Exercise brief
Print out the data below in full and exactly, skipping the pictures.

Dataset records
* * *
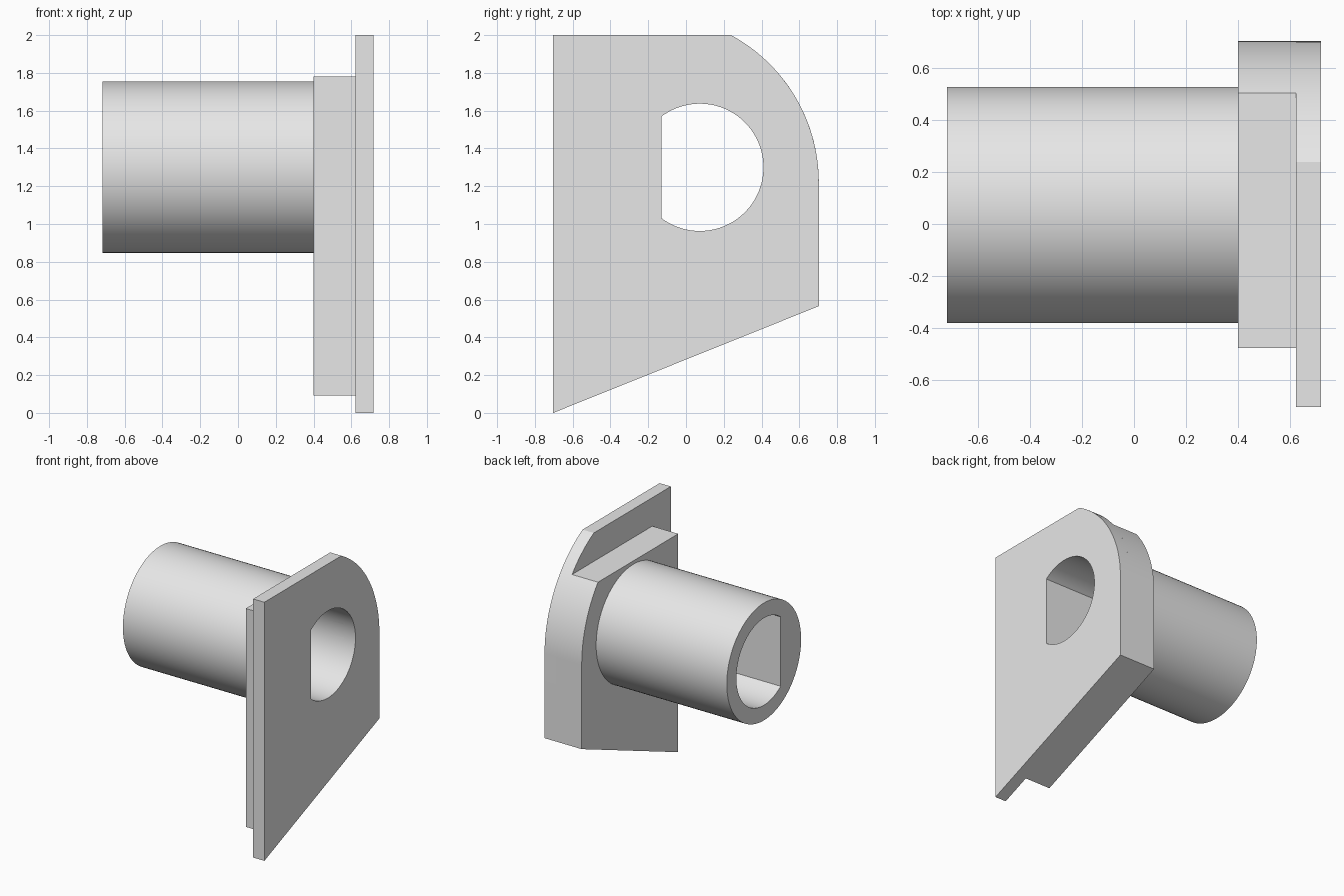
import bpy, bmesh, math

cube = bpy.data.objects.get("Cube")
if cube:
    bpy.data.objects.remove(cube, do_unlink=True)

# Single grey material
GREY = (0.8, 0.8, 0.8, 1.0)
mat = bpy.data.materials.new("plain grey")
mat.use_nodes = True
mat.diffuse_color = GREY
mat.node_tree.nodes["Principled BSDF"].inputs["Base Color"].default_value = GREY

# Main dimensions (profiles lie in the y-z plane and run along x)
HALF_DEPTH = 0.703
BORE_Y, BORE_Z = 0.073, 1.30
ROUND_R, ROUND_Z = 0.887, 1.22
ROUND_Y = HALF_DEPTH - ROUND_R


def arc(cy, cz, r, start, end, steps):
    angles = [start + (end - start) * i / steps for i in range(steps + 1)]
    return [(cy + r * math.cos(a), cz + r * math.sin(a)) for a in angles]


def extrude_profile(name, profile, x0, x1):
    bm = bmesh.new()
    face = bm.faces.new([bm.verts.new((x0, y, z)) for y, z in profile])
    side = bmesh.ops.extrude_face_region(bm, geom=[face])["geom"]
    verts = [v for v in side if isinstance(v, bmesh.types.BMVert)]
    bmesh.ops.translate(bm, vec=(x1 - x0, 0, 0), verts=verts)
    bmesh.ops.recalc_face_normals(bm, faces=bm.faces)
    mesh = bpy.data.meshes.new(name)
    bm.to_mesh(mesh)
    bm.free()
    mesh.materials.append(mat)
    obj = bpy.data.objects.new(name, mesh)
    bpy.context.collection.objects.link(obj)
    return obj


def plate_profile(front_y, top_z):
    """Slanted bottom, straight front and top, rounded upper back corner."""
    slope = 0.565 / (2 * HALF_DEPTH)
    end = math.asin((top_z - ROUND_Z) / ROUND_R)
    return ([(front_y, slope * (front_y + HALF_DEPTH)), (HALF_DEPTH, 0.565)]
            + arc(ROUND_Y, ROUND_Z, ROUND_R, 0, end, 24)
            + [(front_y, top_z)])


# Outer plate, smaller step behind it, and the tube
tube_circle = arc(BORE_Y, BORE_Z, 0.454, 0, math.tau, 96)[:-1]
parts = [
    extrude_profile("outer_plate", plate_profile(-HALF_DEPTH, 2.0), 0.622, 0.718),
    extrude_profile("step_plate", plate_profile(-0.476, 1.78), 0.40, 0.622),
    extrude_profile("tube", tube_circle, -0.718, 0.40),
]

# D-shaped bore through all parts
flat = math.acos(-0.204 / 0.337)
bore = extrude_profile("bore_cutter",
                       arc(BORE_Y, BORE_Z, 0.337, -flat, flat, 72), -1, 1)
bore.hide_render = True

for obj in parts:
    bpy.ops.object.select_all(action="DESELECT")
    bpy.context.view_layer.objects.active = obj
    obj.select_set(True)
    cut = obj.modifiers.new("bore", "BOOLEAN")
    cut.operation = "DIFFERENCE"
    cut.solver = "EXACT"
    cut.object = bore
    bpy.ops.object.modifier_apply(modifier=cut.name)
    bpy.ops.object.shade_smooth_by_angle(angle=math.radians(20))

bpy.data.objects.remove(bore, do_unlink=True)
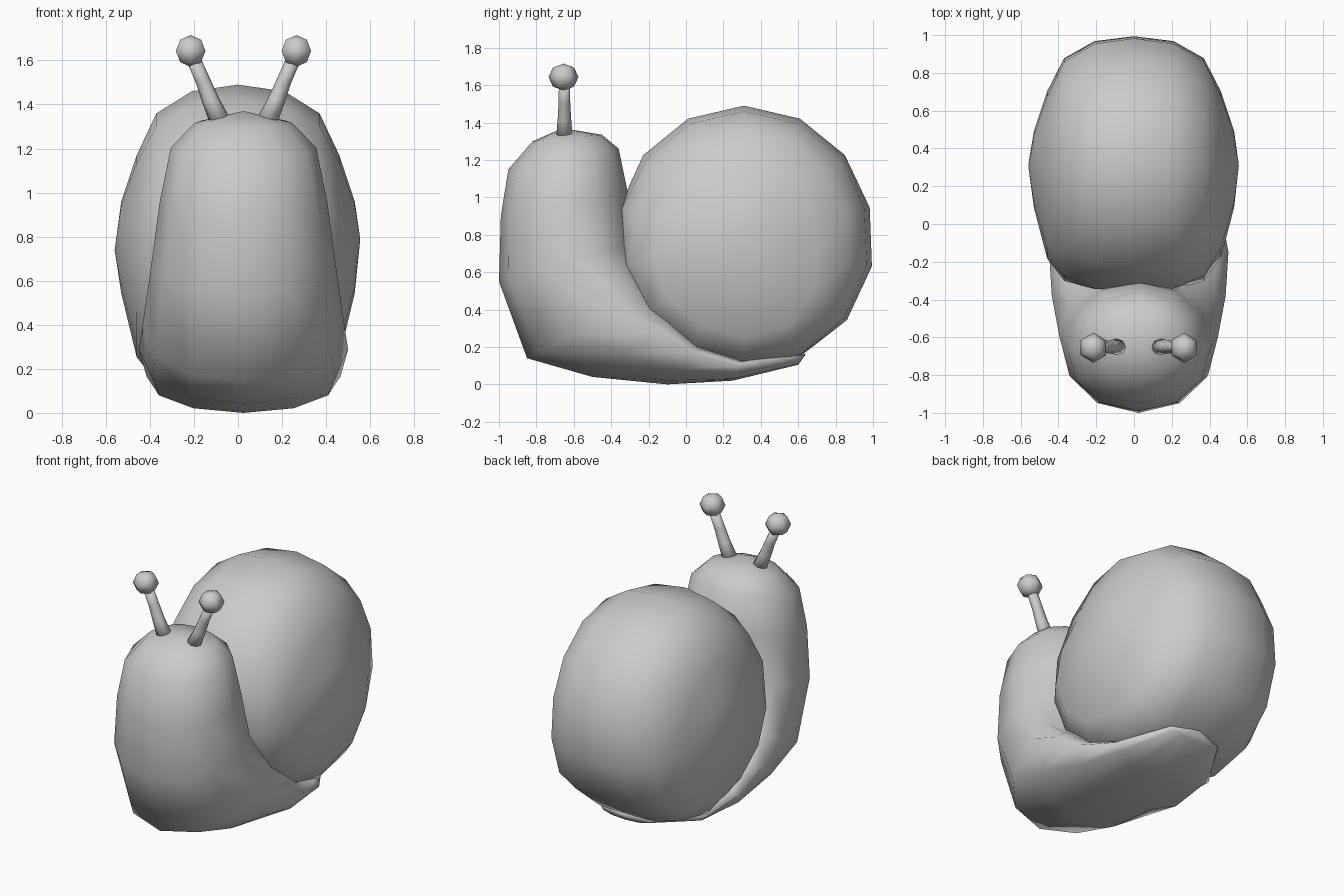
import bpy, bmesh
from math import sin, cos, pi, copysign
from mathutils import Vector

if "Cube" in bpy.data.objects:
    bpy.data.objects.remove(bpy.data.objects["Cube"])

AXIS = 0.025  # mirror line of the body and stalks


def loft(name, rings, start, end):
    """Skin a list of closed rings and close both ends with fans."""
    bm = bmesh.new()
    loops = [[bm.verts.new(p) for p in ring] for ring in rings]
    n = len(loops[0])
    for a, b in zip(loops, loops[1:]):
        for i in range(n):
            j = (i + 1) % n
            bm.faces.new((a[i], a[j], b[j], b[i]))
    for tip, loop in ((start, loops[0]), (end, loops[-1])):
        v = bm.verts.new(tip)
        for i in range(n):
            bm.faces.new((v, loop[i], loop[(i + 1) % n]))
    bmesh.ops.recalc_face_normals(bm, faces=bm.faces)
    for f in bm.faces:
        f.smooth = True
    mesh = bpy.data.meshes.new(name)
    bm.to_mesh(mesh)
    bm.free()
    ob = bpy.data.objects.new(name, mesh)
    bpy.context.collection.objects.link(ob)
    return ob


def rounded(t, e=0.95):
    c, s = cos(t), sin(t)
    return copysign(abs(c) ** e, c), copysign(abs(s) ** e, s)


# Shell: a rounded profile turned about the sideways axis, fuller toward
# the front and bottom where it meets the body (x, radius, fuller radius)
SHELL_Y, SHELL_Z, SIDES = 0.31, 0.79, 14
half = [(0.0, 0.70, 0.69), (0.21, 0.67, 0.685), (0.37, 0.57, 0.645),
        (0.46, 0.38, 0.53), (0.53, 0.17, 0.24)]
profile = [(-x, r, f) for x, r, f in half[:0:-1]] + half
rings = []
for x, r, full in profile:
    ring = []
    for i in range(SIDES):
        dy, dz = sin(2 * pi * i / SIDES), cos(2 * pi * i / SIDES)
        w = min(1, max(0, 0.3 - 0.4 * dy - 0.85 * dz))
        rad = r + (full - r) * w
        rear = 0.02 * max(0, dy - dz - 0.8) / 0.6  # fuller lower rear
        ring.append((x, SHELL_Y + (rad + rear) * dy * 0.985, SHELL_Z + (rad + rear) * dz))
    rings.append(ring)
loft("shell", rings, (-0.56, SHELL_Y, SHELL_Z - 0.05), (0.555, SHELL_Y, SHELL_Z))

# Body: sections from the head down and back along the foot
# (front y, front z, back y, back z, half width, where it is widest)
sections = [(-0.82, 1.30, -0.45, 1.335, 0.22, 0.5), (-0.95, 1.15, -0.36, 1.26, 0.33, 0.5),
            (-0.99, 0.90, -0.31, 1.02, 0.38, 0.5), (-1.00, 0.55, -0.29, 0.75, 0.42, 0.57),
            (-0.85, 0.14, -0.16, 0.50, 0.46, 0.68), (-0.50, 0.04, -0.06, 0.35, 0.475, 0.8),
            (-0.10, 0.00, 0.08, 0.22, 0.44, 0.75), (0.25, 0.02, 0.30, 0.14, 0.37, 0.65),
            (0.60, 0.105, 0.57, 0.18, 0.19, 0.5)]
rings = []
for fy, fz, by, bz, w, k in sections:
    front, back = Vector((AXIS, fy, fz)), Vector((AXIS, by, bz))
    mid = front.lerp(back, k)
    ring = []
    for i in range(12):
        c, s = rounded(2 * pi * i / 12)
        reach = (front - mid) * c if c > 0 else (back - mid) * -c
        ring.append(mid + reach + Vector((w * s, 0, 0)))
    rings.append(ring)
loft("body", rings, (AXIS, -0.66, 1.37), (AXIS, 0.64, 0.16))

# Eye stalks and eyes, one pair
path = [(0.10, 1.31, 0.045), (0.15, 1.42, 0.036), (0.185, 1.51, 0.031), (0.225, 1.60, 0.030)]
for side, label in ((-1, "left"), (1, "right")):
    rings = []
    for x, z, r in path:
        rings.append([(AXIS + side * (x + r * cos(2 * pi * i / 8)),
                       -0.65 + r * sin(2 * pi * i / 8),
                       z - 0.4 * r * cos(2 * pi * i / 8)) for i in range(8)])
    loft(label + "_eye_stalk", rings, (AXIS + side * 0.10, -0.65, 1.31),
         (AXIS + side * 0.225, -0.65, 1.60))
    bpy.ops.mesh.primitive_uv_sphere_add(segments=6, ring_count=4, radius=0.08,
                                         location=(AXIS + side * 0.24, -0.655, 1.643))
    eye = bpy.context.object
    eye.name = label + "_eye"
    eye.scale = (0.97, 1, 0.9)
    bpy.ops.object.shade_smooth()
* * *
Reply
import bpy, bmesh, math

cube = bpy.data.objects.get("Cube")
if cube:
    bpy.data.objects.remove(cube, do_unlink=True)

# Single grey material
GREY = (0.8, 0.8, 0.8, 1.0)
mat = bpy.data.materials.new("plain grey")
mat.use_nodes = True
mat.diffuse_color = GREY
mat.node_tree.nodes["Principled BSDF"].inputs["Base Color"].default_value = GREY

# Main dimensions (profiles lie in the y-z plane and run along x)
HALF_DEPTH = 0.703
BORE_Y, BORE_Z = 0.073, 1.30
ROUND_R, ROUND_Z = 0.887, 1.22
ROUND_Y = HALF_DEPTH - ROUND_R


def arc(cy, cz, r, start, end, steps):
    angles = [start + (end - start) * i / steps for i in range(steps + 1)]
    return [(cy + r * math.cos(a), cz + r * math.sin(a)) for a in angles]


def extrude_profile(name, profile, x0, x1):
    bm = bmesh.new()
    face = bm.faces.new([bm.verts.new((x0, y, z)) for y, z in profile])
    side = bmesh.ops.extrude_face_region(bm, geom=[face])["geom"]
    verts = [v for v in side if isinstance(v, bmesh.types.BMVert)]
    bmesh.ops.translate(bm, vec=(x1 - x0, 0, 0), verts=verts)
    bmesh.ops.recalc_face_normals(bm, faces=bm.faces)
    mesh = bpy.data.meshes.new(name)
    bm.to_mesh(mesh)
    bm.free()
    mesh.materials.append(mat)
    obj = bpy.data.objects.new(name, mesh)
    bpy.context.collection.objects.link(obj)
    return obj


def plate_profile(front_y, top_z):
    """Slanted bottom, straight front and top, rounded upper back corner."""
    slope = 0.565 / (2 * HALF_DEPTH)
    end = math.asin((top_z - ROUND_Z) / ROUND_R)
    return ([(front_y, slope * (front_y + HALF_DEPTH)), (HALF_DEPTH, 0.565)]
            + arc(ROUND_Y, ROUND_Z, ROUND_R, 0, end, 24)
            + [(front_y, top_z)])


# Outer plate, smaller step behind it, and the tube
tube_circle = arc(BORE_Y, BORE_Z, 0.454, 0, math.tau, 96)[:-1]
parts = [
    extrude_profile("outer_plate", plate_profile(-HALF_DEPTH, 2.0), 0.622, 0.718),
    extrude_profile("step_plate", plate_profile(-0.476, 1.78), 0.40, 0.622),
    extrude_profile("tube", tube_circle, -0.718, 0.40),
]

# D-shaped bore through all parts
flat = math.acos(-0.204 / 0.337)
bore = extrude_profile("bore_cutter",
                       arc(BORE_Y, BORE_Z, 0.337, -flat, flat, 72), -1, 1)
bore.hide_render = True

for obj in parts:
    bpy.ops.object.select_all(action="DESELECT")
    bpy.context.view_layer.objects.active = obj
    obj.select_set(True)
    cut = obj.modifiers.new("bore", "BOOLEAN")
    cut.operation = "DIFFERENCE"
    cut.solver = "EXACT"
    cut.object = bore
    bpy.ops.object.modifier_apply(modifier=cut.name)
    bpy.ops.object.shade_smooth_by_angle(angle=math.radians(20))

bpy.data.objects.remove(bore, do_unlink=True)
import bpy, bmesh
from math import sin, cos, pi, copysign
from mathutils import Vector

if "Cube" in bpy.data.objects:
    bpy.data.objects.remove(bpy.data.objects["Cube"])

AXIS = 0.025  # mirror line of the body and stalks


def loft(name, rings, start, end):
    """Skin a list of closed rings and close both ends with fans."""
    bm = bmesh.new()
    loops = [[bm.verts.new(p) for p in ring] for ring in rings]
    n = len(loops[0])
    for a, b in zip(loops, loops[1:]):
        for i in range(n):
            j = (i + 1) % n
            bm.faces.new((a[i], a[j], b[j], b[i]))
    for tip, loop in ((start, loops[0]), (end, loops[-1])):
        v = bm.verts.new(tip)
        for i in range(n):
            bm.faces.new((v, loop[i], loop[(i + 1) % n]))
    bmesh.ops.recalc_face_normals(bm, faces=bm.faces)
    for f in bm.faces:
        f.smooth = True
    mesh = bpy.data.meshes.new(name)
    bm.to_mesh(mesh)
    bm.free()
    ob = bpy.data.objects.new(name, mesh)
    bpy.context.collection.objects.link(ob)
    return ob


def rounded(t, e=0.95):
    c, s = cos(t), sin(t)
    return copysign(abs(c) ** e, c), copysign(abs(s) ** e, s)


# Shell: a rounded profile turned about the sideways axis, fuller toward
# the front and bottom where it meets the body (x, radius, fuller radius)
SHELL_Y, SHELL_Z, SIDES = 0.31, 0.79, 14
half = [(0.0, 0.70, 0.69), (0.21, 0.67, 0.685), (0.37, 0.57, 0.645),
        (0.46, 0.38, 0.53), (0.53, 0.17, 0.24)]
profile = [(-x, r, f) for x, r, f in half[:0:-1]] + half
rings = []
for x, r, full in profile:
    ring = []
    for i in range(SIDES):
        dy, dz = sin(2 * pi * i / SIDES), cos(2 * pi * i / SIDES)
        w = min(1, max(0, 0.3 - 0.4 * dy - 0.85 * dz))
        rad = r + (full - r) * w
        rear = 0.02 * max(0, dy - dz - 0.8) / 0.6  # fuller lower rear
        ring.append((x, SHELL_Y + (rad + rear) * dy * 0.985, SHELL_Z + (rad + rear) * dz))
    rings.append(ring)
loft("shell", rings, (-0.56, SHELL_Y, SHELL_Z - 0.05), (0.555, SHELL_Y, SHELL_Z))

# Body: sections from the head down and back along the foot
# (front y, front z, back y, back z, half width, where it is widest)
sections = [(-0.82, 1.30, -0.45, 1.335, 0.22, 0.5), (-0.95, 1.15, -0.36, 1.26, 0.33, 0.5),
            (-0.99, 0.90, -0.31, 1.02, 0.38, 0.5), (-1.00, 0.55, -0.29, 0.75, 0.42, 0.57),
            (-0.85, 0.14, -0.16, 0.50, 0.46, 0.68), (-0.50, 0.04, -0.06, 0.35, 0.475, 0.8),
            (-0.10, 0.00, 0.08, 0.22, 0.44, 0.75), (0.25, 0.02, 0.30, 0.14, 0.37, 0.65),
            (0.60, 0.105, 0.57, 0.18, 0.19, 0.5)]
rings = []
for fy, fz, by, bz, w, k in sections:
    front, back = Vector((AXIS, fy, fz)), Vector((AXIS, by, bz))
    mid = front.lerp(back, k)
    ring = []
    for i in range(12):
        c, s = rounded(2 * pi * i / 12)
        reach = (front - mid) * c if c > 0 else (back - mid) * -c
        ring.append(mid + reach + Vector((w * s, 0, 0)))
    rings.append(ring)
loft("body", rings, (AXIS, -0.66, 1.37), (AXIS, 0.64, 0.16))

# Eye stalks and eyes, one pair
path = [(0.10, 1.31, 0.045), (0.15, 1.42, 0.036), (0.185, 1.51, 0.031), (0.225, 1.60, 0.030)]
for side, label in ((-1, "left"), (1, "right")):
    rings = []
    for x, z, r in path:
        rings.append([(AXIS + side * (x + r * cos(2 * pi * i / 8)),
                       -0.65 + r * sin(2 * pi * i / 8),
                       z - 0.4 * r * cos(2 * pi * i / 8)) for i in range(8)])
    loft(label + "_eye_stalk", rings, (AXIS + side * 0.10, -0.65, 1.31),
         (AXIS + side * 0.225, -0.65, 1.60))
    bpy.ops.mesh.primitive_uv_sphere_add(segments=6, ring_count=4, radius=0.08,
                                         location=(AXIS + side * 0.24, -0.655, 1.643))
    eye = bpy.context.object
    eye.name = label + "_eye"
    eye.scale = (0.97, 1, 0.9)
    bpy.ops.object.shade_smooth()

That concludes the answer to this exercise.